* _Records provided_:
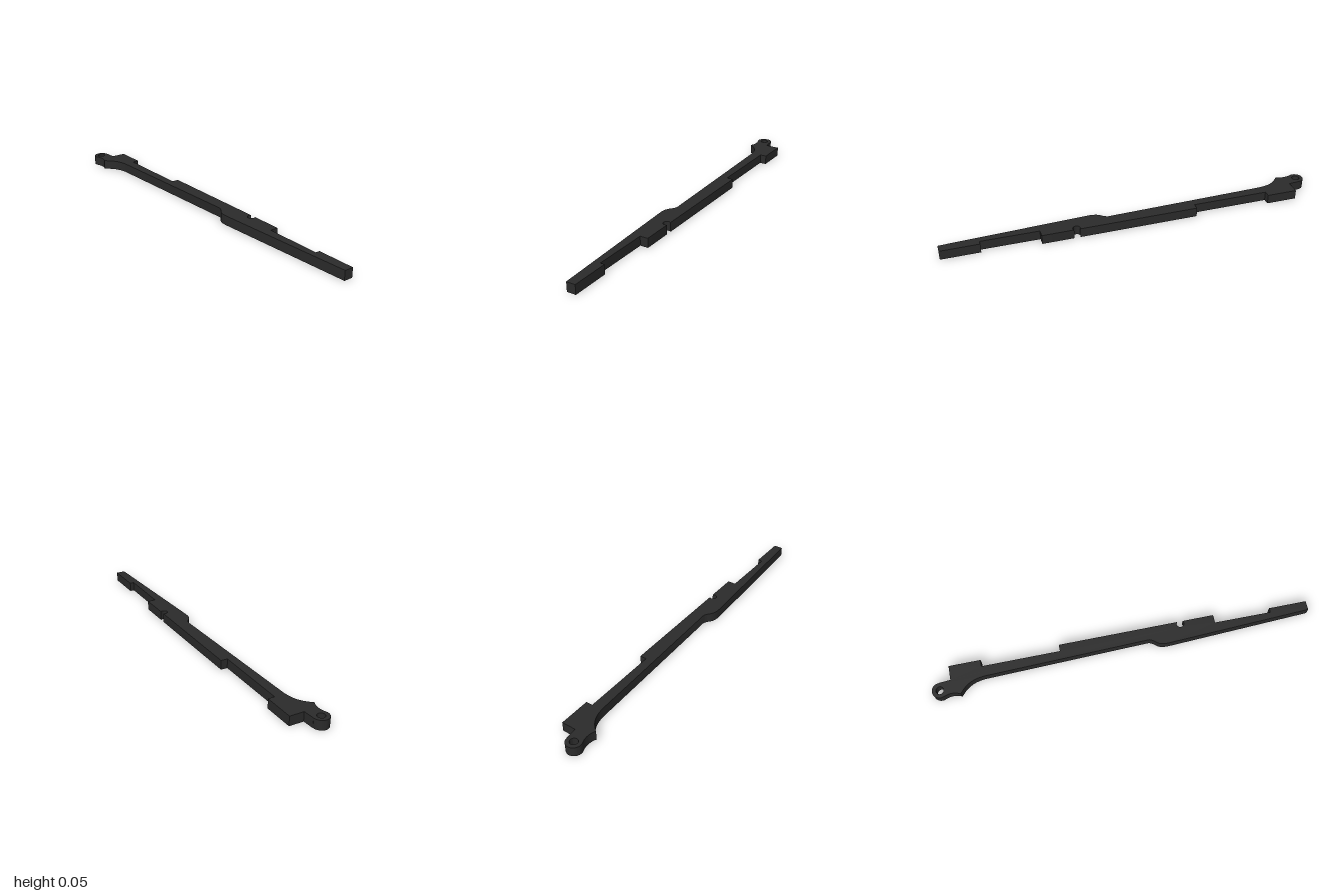
import * as THREE from 'three';
import { toCreasedNormals } from 'three/addons/utils/BufferGeometryUtils.js';

const HEIGHT = 0.05;

// Plan outline drawn as (x, -z), so the shape lies flat after rotation
function barOutline() {
  const s = new THREE.Shape();
  const line = (...pts) => pts.forEach(([x, z]) => s.lineTo(x, -z));

  // right-hand edge with its stepped flanges, front to back
  s.moveTo(0.01, -1);
  line([0.058, 1], [0.058, 0.8], [0.035, 0.8], [0.037, 0.5], [0.08, 0.5], [0.08, 0.336]);
  // round notch in the middle flange
  s.absarc(0.068, -0.32, 0.019, -0.9, 0.9, true);
  line([0.08, 0.304], [0.08, -0.325], [0.045, -0.325], [0.045, -0.735], [0.08, -0.735], [0.08, -0.9], [0.004, -0.9]);
  // rounded lug
  line([0, -0.96]);
  s.absarc(-0.041, 0.96, 0.04, 0, Math.PI + 0.35, false);
  // shoulder hook and fillet into the bar
  s.quadraticCurveTo(-0.058, 0.9, -0.08, 0.858);
  s.bezierCurveTo(-0.045, 0.83, -0.014, 0.8, -0.01, 0.72);
  // left edge, with the bulge of the front half
  line([0.013, 0.14]);
  s.bezierCurveTo(0, -0.18, -0.027, -0.17, -0.025, -0.24);
  line([0.01, 1]);

  const eye = new THREE.Path();
  eye.absarc(-0.041, 0.96, 0.02, 0, Math.PI * 2, true);
  s.holes.push(eye);
  return s;
}

export function createModel() {
  const group = new THREE.Group();
  group.name = 'leverBar';

  let geometry = new THREE.ExtrudeGeometry(barOutline(), {
    depth: HEIGHT, bevelEnabled: false, curveSegments: 20,
  });
  geometry.rotateX(-Math.PI / 2);
  geometry = toCreasedNormals(geometry, 0.6);

  const bar = new THREE.Mesh(geometry, new THREE.MeshStandardMaterial({ color: 0x2b2b2b }));
  bar.name = 'bar';
  group.add(bar);
  return group;
}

* _Required action_: Output the entries exactly as they appear, with no pictures included.

* _Response for this exercise_:
import * as THREE from 'three';
import { toCreasedNormals } from 'three/addons/utils/BufferGeometryUtils.js';

const HEIGHT = 0.05;

// Plan outline drawn as (x, -z), so the shape lies flat after rotation
function barOutline() {
  const s = new THREE.Shape();
  const line = (...pts) => pts.forEach(([x, z]) => s.lineTo(x, -z));

  // right-hand edge with its stepped flanges, front to back
  s.moveTo(0.01, -1);
  line([0.058, 1], [0.058, 0.8], [0.035, 0.8], [0.037, 0.5], [0.08, 0.5], [0.08, 0.336]);
  // round notch in the middle flange
  s.absarc(0.068, -0.32, 0.019, -0.9, 0.9, true);
  line([0.08, 0.304], [0.08, -0.325], [0.045, -0.325], [0.045, -0.735], [0.08, -0.735], [0.08, -0.9], [0.004, -0.9]);
  // rounded lug
  line([0, -0.96]);
  s.absarc(-0.041, 0.96, 0.04, 0, Math.PI + 0.35, false);
  // shoulder hook and fillet into the bar
  s.quadraticCurveTo(-0.058, 0.9, -0.08, 0.858);
  s.bezierCurveTo(-0.045, 0.83, -0.014, 0.8, -0.01, 0.72);
  // left edge, with the bulge of the front half
  line([0.013, 0.14]);
  s.bezierCurveTo(0, -0.18, -0.027, -0.17, -0.025, -0.24);
  line([0.01, 1]);

  const eye = new THREE.Path();
  eye.absarc(-0.041, 0.96, 0.02, 0, Math.PI * 2, true);
  s.holes.push(eye);
  return s;
}

export function createModel() {
  const group = new THREE.Group();
  group.name = 'leverBar';

  let geometry = new THREE.ExtrudeGeometry(barOutline(), {
    depth: HEIGHT, bevelEnabled: false, curveSegments: 20,
  });
  geometry.rotateX(-Math.PI / 2);
  geometry = toCreasedNormals(geometry, 0.6);

  const bar = new THREE.Mesh(geometry, new THREE.MeshStandardMaterial({ color: 0x2b2b2b }));
  bar.name = 'bar';
  group.add(bar);
  return group;
}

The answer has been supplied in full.